▸ Activity: Once the line containing "import bpy, bmesh, math" is found in the records below, return it and each following line exactly, up to and including the line containing "def limb(name, outline, sections, side, shift=lambda", and nothing else.

####

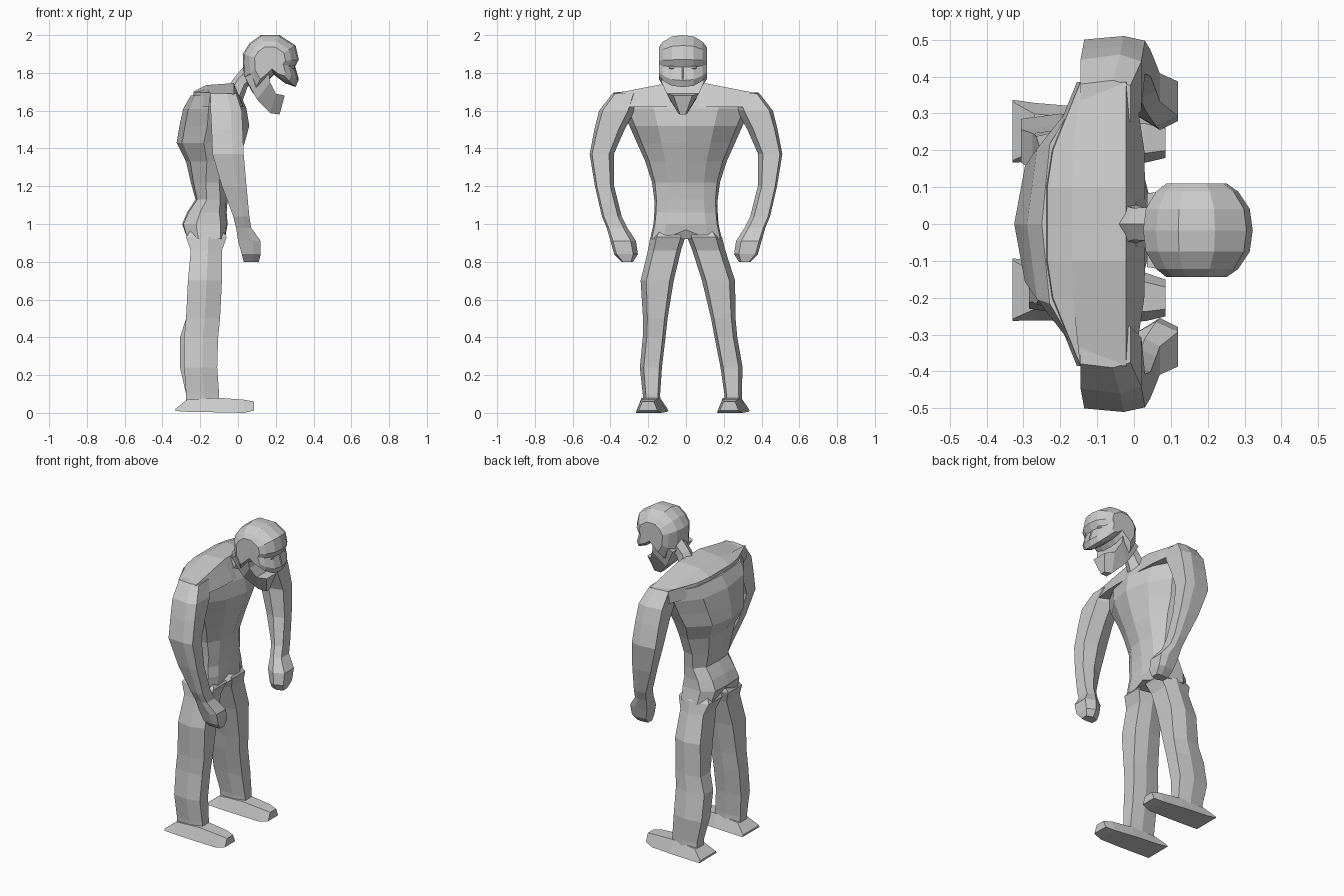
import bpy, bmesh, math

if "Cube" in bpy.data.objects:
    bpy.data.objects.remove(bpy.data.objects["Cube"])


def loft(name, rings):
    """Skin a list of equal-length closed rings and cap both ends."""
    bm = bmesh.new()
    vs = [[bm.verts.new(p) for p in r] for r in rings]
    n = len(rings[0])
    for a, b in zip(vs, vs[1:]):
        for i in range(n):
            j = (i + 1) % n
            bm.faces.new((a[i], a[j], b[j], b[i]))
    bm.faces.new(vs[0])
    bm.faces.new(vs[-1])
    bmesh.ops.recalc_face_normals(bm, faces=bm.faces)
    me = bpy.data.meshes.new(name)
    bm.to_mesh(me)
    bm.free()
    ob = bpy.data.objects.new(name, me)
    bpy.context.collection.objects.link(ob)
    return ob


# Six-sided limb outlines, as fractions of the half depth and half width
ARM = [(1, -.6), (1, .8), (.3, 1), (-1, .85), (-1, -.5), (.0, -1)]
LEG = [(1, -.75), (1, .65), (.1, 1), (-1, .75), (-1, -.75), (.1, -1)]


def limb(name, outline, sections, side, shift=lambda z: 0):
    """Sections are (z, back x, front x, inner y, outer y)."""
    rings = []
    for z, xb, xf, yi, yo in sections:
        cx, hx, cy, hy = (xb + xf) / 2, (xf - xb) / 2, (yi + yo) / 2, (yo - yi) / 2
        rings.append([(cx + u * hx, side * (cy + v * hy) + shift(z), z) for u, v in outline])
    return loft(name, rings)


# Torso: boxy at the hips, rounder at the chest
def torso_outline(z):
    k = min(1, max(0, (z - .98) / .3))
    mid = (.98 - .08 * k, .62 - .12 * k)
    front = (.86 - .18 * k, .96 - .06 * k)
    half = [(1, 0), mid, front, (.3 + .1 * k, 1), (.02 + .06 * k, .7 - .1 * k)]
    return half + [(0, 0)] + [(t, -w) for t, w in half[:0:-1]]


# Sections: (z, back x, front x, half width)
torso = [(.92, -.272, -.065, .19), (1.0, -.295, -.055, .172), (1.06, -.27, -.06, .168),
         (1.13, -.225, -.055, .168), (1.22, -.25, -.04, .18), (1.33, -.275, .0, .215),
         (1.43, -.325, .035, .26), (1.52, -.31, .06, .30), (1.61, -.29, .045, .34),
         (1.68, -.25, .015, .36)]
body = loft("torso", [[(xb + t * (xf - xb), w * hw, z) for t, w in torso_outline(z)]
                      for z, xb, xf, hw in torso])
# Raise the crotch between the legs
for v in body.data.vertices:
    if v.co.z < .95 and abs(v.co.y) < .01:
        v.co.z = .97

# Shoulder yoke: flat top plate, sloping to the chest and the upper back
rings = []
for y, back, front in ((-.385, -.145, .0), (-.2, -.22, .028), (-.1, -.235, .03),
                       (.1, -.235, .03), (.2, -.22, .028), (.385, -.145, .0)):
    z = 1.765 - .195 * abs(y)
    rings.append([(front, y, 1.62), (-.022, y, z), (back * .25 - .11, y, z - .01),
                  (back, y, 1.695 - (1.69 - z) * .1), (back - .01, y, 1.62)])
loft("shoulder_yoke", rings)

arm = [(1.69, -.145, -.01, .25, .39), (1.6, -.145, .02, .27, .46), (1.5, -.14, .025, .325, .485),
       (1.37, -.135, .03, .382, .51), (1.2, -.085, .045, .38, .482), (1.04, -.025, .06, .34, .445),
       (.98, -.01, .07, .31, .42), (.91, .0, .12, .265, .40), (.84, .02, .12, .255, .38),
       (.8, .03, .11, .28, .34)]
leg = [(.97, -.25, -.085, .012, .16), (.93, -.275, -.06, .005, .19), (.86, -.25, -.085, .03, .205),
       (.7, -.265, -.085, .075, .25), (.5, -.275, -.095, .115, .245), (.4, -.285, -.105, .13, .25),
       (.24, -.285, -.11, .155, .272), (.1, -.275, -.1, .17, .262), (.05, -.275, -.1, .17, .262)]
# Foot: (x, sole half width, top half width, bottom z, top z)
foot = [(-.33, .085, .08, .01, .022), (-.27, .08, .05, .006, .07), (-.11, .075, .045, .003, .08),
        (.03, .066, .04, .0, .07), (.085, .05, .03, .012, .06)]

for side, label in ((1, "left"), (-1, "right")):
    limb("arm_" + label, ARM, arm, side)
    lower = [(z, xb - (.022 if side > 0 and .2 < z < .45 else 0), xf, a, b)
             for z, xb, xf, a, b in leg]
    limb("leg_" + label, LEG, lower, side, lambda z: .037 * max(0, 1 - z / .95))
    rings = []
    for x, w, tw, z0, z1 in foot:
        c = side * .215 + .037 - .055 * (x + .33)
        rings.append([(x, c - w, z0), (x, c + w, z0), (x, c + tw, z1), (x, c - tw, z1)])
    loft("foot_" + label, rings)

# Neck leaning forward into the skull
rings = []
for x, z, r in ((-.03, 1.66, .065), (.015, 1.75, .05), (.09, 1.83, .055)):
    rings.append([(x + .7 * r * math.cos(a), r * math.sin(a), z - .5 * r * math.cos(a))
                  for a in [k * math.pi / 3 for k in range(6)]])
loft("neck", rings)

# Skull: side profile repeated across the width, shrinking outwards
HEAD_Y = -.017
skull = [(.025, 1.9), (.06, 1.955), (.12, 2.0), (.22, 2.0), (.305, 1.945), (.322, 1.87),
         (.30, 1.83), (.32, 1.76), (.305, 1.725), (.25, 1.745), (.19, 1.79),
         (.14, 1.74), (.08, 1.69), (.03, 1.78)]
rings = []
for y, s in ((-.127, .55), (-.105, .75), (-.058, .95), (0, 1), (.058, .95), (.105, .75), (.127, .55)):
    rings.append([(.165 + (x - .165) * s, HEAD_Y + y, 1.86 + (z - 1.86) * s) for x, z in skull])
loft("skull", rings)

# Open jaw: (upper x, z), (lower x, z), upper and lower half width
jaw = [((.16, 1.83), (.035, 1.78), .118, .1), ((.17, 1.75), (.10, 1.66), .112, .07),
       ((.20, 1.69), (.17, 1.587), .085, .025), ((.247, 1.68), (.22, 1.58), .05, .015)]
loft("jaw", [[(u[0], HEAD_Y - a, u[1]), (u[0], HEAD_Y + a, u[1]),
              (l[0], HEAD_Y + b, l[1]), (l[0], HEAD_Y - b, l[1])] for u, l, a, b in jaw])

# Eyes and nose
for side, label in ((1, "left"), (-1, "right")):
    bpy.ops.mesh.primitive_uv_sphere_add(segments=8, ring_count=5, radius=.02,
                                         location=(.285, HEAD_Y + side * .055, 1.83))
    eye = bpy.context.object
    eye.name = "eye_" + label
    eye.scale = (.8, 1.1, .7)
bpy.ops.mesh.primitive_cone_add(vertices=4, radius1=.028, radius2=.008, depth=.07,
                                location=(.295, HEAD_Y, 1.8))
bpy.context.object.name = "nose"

####

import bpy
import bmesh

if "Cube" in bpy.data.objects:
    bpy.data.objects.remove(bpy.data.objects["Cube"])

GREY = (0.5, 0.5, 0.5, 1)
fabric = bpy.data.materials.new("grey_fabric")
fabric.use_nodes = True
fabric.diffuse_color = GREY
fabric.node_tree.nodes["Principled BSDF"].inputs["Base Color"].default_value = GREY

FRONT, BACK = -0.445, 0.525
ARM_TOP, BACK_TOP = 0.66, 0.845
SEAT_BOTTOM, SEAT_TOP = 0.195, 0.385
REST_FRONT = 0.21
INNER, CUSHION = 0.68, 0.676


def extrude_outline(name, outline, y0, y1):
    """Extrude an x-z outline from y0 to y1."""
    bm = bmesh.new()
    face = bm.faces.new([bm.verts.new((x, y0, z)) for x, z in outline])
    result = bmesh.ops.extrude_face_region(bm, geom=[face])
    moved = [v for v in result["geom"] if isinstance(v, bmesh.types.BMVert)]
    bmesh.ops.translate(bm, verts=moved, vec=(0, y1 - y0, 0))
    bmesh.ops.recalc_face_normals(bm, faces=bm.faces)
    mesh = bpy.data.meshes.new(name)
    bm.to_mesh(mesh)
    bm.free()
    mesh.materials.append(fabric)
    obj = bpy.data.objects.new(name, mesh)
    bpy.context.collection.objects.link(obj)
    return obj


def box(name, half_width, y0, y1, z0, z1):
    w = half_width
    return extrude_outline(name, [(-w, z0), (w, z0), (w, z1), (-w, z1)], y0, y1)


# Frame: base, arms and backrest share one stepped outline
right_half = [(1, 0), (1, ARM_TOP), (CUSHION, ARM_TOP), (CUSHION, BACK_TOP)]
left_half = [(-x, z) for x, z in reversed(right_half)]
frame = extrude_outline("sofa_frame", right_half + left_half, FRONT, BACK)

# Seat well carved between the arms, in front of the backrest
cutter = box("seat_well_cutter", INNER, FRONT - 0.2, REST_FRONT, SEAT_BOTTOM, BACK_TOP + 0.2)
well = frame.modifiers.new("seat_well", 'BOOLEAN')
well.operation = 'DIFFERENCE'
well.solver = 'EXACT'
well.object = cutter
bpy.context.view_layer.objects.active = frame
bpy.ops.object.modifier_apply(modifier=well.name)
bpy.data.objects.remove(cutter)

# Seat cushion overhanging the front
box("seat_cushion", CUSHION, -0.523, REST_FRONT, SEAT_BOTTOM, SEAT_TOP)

####

▸ Output of the task:
import bpy, bmesh, math

if "Cube" in bpy.data.objects:
    bpy.data.objects.remove(bpy.data.objects["Cube"])


def loft(name, rings):
    """Skin a list of equal-length closed rings and cap both ends."""
    bm = bmesh.new()
    vs = [[bm.verts.new(p) for p in r] for r in rings]
    n = len(rings[0])
    for a, b in zip(vs, vs[1:]):
        for i in range(n):
            j = (i + 1) % n
            bm.faces.new((a[i], a[j], b[j], b[i]))
    bm.faces.new(vs[0])
    bm.faces.new(vs[-1])
    bmesh.ops.recalc_face_normals(bm, faces=bm.faces)
    me = bpy.data.meshes.new(name)
    bm.to_mesh(me)
    bm.free()
    ob = bpy.data.objects.new(name, me)
    bpy.context.collection.objects.link(ob)
    return ob


# Six-sided limb outlines, as fractions of the half depth and half width
ARM = [(1, -.6), (1, .8), (.3, 1), (-1, .85), (-1, -.5), (.0, -1)]
LEG = [(1, -.75), (1, .65), (.1, 1), (-1, .75), (-1, -.75), (.1, -1)]


def limb(name, outline, sections, side, shift=lambda z: 0):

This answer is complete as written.